An updated analysis of national data remains consistent with the hypothesis that Covid-19 infection rates are higher in larger households .
In a post in May 2020 I presented the results of a regression analysis on data from 14 Western European countries tending to support the following hypothesis:
Rates of Covid-19 infection will be higher, other things being equal, in larger households, that is, households with more occupants.
With Western Europe now well into a second wave of Covid-19 infection, it is timely to assess whether an updated analysis continues to support the hypothesis.
A reminder of some key features of the analysis:
- Rates of death from Covid-19 are used as a proxy for rates of infection, actual rates of infection being difficult to measure. Published statistics on confirmed infections are heavily dependent on differences in testing arrangements at different times and between countries.
- Data used are at national level, with no allowance for variations within countries.
- Estimation of the regression is by weighted least squares, with weighting by population.
The regression model is:
DP = C + (B x PH) + E
where: DP is cumulative death rate from Covid-19 per million population; C is the regression constant; B is the slope coefficient; PH is average population per household; and E is the error term.
The estimated regression line based on data to 3 December 2020 was:
DP = -2,004 + (1,209 x PH)
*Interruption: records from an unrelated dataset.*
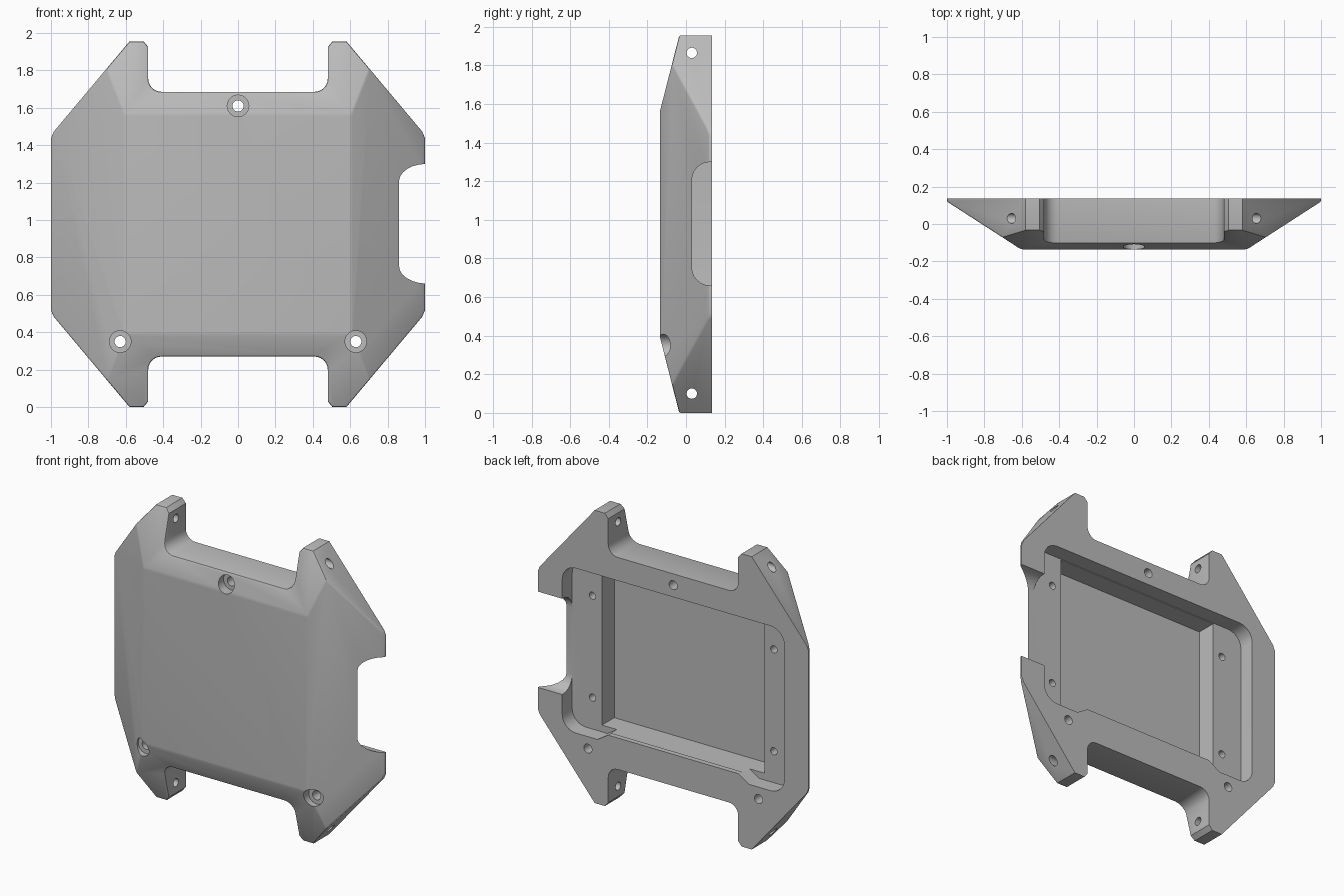
import bpy, bmesh, math
from mathutils import Vector

if "Cube" in bpy.data.objects:
    bpy.data.objects.remove(bpy.data.objects["Cube"])

MID = 0.9775      # half of the height
BACK = 0.135      # back plane, front is at -BACK

grey = bpy.data.materials.new("plain grey")
grey.use_nodes = True
colour = (0.5, 0.5, 0.5, 1)
grey.diffuse_color = colour
grey.node_tree.nodes["Principled BSDF"].inputs["Base Color"].default_value = colour


def arc(cx, cz, r, start, end, n=6):
    angles = [math.radians(start + (end - start) * i / n) for i in range(n + 1)]
    return [(cx + r * math.cos(a), cz + r * math.sin(a)) for a in angles]


def prism(points, axis, low, high):
    """Extrude a 2D outline along x (outline is y, z) or y (outline is x, z)."""
    bm = bmesh.new()
    place = (lambda p, t: (t, p[0], p[1])) if axis == "x" else (lambda p, t: (p[0], t, p[1]))
    face = bm.faces.new([bm.verts.new(place(p, low)) for p in points])
    move = Vector(place((0, 0), high - low))
    new = bmesh.ops.extrude_face_region(bm, geom=[face], use_keep_orig=True)["geom"]
    bmesh.ops.translate(bm, vec=move, verts=[v for v in new if isinstance(v, bmesh.types.BMVert)])
    bmesh.ops.recalc_face_normals(bm, faces=bm.faces)
    return bm


def to_object(bm, name):
    mesh = bpy.data.meshes.new(name)
    bm.to_mesh(mesh)
    bm.free()
    mesh.materials.append(grey)
    obj = bpy.data.objects.new(name, mesh)
    bpy.context.collection.objects.link(obj)
    return obj


def cut(points, axis, low, high):
    cutter = to_object(prism(points, axis, low, high), "cutter")
    cutter.hide_render = True
    mod = shell.modifiers.new("cut", "BOOLEAN")
    mod.operation, mod.solver, mod.object = "DIFFERENCE", "EXACT", cutter
    bpy.context.view_layer.objects.active = shell
    bpy.ops.object.modifier_apply(modifier=mod.name)
    bpy.data.objects.remove(cutter)


def hole(u, v, r, axis, low, high):
    cut(arc(u, v, r, 0, 360, 24)[:-1], axis, low, high)


# Outline: one quarter with a leg and notch fillet, mirrored twice
quarter = [(1, 0.46), (0.985, 0.495), (0.58, MID), (0.505, MID), (0.48, MID - 0.03)]
quarter += arc(0.41, 0.778, 0.07, 0, -90)
half = quarter + [(-x, z) for x, z in reversed(quarter)]
outline = half + [(x, -z) for x, z in [(-x, z) for x, z in half]]
bm = prism([(x, z + MID) for x, z in outline], "y", -BACK, BACK)

# Sloping front facets on the sides, top and bottom
for s in (1, -1):
    slopes = [(Vector((0.605 * s, -BACK, 0)), Vector((0.255 * s, -0.395, 0))),
              (Vector((0, -BACK, MID + 0.585 * s)), Vector((0, -0.3925, 0.1 * s)))]
    for point, normal in slopes:
        geom = bm.verts[:] + bm.edges[:] + bm.faces[:]
        res = bmesh.ops.bisect_plane(bm, geom=geom, plane_co=point, plane_no=normal,
                                     clear_outer=True, dist=1e-5)
        rim = [e for e in res["geom_cut"] if isinstance(e, bmesh.types.BMEdge)]
        bmesh.ops.edgeloop_fill(bm, edges=[e for e in rim if e.is_boundary])
bmesh.ops.recalc_face_normals(bm, faces=bm.faces)
front_edges = [e for e in bm.edges if len(e.link_faces) == 2
               and any(f.normal.y < -0.2 for f in e.link_faces)
               and e.calc_face_angle(0) > 0.1]
bmesh.ops.bevel(bm, geom=front_edges, offset=0.008, segments=2, profile=0.5,
                affect="EDGES", clamp_overlap=True)
shell = to_object(bm, "cover_shell")

# Shallow rear pocket with side ledges, then the deep middle pocket
top, low, wide, r = 1.53, 0.43, 0.82, 0.1
right_side = [(0.48, low + 0.05), (0.56, low)] + arc(wide - r, low + r, r, -90, 0)
right_side += arc(wide - r, top - r, r, 0, 90)
cut(right_side + [(-x, z) for x, z in reversed(right_side)], "y", 0.03, 0.3)
cut([(-0.6, 0.475), (0.6, 0.475), (0.6, top - 0.005), (-0.6, top - 0.005)], "y", -0.1, 0.1)

# Side opening on the left
slot = arc(0.125, 0.755, 0.095, 180, 270) + [(0.3, 0.66), (0.3, 1.3)]
slot += arc(0.125, 1.205, 0.095, 90, 180)
cut(slot, "x", 0.75, 1.2)

# Counterbored front screw holes
for x, z in ((0, 1.61), (0.63, 0.35), (-0.63, 0.35)):
    hole(x, z, 0.058, "y", -0.3, -0.07)
    hole(x, z, 0.03, "y", -0.3, 0.3)

# Blind ledge holes and cross holes through the legs
for s in (1, -1):
    for z in (0.64, 1.32):
        hole(0.67 * s, z, 0.024, "y", -0.03, 0.1)
    for z in (0.1, 1.865):
        hole(0.03, z, 0.027, "x", 0.3 * s, 1.2 * s)

bpy.ops.object.select_all(action="DESELECT")
shell.select_set(True)
bpy.context.view_layer.objects.active = shell
bpy.ops.object.shade_smooth_by_angle(angle=math.radians(30))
The precise values of the estimated coefficients are not important. Nor is it surprising that the slope coefficient is higher than estimated in May: this is to be expected since cumulative death rates have increased while average population per household is stable. The important point is that, as in May, the estimated slope coefficient is positive, consistently with the hypothesis (and is sufficiently large that the null hypothesis that its true value is zero or less is rejected at the 5% significance level (1)).
A spreadsheet containing the underlying data and full regression output may be downloaded here:
- This can be inferred from the fact that the 95% confidence limits of the estimated slope coefficient are both positive.